### Work task
Some entries follow. Reproduce exactly the lines starting at the one with "cutter.hide_render = True" and stopping after the one with "ob.modifiers.clear()".

### Material provided
--------------------------------
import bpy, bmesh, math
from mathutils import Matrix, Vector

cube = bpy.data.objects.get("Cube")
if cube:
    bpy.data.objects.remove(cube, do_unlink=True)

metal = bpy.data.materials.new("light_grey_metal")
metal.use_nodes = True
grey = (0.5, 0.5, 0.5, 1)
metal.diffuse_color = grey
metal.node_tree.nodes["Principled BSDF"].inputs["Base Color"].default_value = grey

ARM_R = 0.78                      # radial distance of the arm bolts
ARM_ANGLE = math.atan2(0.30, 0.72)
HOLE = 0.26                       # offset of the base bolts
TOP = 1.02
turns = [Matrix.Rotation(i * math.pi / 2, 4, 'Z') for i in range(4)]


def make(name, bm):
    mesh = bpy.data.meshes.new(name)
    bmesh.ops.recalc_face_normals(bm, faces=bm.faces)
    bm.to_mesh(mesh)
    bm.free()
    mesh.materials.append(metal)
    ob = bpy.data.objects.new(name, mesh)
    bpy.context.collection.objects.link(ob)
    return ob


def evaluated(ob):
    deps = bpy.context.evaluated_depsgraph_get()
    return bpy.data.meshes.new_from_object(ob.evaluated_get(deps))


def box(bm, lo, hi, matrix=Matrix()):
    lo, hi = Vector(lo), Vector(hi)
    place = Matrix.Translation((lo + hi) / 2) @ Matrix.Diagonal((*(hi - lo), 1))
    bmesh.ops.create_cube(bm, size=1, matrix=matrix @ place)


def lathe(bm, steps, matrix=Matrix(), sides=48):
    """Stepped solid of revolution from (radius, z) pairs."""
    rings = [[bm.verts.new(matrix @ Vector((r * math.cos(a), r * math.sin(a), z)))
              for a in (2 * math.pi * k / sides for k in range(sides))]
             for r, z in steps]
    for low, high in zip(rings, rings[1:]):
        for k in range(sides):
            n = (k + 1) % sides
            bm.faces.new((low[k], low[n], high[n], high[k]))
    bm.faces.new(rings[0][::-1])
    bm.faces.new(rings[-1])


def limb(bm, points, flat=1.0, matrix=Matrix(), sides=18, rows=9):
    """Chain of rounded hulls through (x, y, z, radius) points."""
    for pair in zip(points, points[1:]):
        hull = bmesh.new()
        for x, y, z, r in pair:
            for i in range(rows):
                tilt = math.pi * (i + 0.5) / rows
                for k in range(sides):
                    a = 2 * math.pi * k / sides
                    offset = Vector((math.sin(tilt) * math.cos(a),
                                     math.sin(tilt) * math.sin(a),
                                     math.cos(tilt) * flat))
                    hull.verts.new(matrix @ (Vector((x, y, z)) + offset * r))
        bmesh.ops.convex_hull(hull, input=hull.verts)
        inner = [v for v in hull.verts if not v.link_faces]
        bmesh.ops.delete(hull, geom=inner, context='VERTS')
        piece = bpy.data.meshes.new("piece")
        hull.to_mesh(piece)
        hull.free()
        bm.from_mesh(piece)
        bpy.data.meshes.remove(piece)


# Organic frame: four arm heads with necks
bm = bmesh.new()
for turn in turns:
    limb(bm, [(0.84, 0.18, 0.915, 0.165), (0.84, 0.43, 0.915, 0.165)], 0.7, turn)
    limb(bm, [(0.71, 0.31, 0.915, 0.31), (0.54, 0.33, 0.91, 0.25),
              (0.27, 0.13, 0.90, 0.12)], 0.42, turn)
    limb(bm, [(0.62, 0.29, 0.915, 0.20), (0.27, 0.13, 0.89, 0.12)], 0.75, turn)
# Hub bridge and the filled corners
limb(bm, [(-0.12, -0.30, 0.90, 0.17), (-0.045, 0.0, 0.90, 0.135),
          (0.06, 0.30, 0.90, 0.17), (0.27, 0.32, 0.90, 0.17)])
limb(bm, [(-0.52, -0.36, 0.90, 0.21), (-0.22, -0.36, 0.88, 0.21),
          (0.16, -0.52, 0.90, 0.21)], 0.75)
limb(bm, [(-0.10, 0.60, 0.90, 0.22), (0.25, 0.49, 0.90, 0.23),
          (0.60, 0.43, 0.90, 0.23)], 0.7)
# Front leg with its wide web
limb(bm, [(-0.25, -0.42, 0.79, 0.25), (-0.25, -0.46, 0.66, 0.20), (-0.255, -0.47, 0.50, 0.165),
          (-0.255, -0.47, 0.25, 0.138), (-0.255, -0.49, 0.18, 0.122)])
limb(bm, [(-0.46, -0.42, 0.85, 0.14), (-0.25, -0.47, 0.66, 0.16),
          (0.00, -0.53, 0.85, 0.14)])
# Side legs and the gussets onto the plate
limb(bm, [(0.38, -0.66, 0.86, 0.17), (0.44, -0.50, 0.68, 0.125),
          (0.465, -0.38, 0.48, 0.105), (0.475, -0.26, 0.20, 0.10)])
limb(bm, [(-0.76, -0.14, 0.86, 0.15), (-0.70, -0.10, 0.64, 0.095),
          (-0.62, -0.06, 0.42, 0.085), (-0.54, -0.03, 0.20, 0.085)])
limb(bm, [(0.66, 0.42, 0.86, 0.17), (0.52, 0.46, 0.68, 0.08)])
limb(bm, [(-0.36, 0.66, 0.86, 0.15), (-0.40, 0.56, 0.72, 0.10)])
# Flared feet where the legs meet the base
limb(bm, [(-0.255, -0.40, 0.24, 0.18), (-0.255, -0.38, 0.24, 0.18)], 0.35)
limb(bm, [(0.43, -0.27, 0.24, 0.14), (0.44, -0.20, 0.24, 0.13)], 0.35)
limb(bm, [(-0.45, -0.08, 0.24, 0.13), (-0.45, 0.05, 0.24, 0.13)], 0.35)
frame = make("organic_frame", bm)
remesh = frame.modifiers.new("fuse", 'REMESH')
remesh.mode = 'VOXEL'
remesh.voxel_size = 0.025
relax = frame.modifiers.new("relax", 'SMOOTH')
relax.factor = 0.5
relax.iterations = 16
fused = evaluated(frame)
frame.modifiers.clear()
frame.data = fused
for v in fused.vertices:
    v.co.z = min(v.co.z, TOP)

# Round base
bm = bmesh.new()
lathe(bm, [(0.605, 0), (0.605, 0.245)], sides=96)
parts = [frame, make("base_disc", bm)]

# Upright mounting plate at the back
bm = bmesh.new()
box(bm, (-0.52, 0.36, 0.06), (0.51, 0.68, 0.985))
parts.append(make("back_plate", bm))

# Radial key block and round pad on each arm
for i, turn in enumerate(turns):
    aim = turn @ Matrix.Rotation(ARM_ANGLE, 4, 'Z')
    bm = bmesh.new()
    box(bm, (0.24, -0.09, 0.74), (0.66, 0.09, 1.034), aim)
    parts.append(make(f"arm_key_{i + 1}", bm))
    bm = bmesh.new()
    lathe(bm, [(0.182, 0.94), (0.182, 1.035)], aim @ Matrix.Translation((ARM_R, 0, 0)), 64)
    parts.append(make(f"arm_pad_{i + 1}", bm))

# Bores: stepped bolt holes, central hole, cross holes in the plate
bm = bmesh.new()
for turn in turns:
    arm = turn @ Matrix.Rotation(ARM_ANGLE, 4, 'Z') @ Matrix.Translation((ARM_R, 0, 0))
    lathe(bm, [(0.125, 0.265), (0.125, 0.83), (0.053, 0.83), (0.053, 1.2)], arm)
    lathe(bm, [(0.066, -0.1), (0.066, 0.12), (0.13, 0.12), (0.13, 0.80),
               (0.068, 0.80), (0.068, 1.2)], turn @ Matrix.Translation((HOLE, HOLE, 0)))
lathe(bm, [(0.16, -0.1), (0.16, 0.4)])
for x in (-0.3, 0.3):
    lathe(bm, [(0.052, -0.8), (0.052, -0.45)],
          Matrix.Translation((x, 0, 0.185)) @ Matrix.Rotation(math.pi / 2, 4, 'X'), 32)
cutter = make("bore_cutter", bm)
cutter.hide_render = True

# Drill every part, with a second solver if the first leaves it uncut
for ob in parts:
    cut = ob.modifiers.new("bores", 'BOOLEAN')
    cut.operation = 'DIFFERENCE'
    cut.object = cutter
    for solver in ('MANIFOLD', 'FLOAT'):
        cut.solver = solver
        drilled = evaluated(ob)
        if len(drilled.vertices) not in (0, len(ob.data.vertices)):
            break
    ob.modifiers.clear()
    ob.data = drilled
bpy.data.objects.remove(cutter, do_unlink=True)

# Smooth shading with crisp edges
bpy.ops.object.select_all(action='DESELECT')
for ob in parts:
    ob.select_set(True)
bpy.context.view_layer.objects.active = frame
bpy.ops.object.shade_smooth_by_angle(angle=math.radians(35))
--------------------------------
### Reply
cutter.hide_render = True

# Drill every part, with a second solver if the first leaves it uncut
for ob in parts:
    cut = ob.modifiers.new("bores", 'BOOLEAN')
    cut.operation = 'DIFFERENCE'
    cut.object = cutter
    for solver in ('MANIFOLD', 'FLOAT'):
        cut.solver = solver
        drilled = evaluated(ob)
        if len(drilled.vertices) not in (0, len(ob.data.vertices)):
            break
    ob.modifiers.clear()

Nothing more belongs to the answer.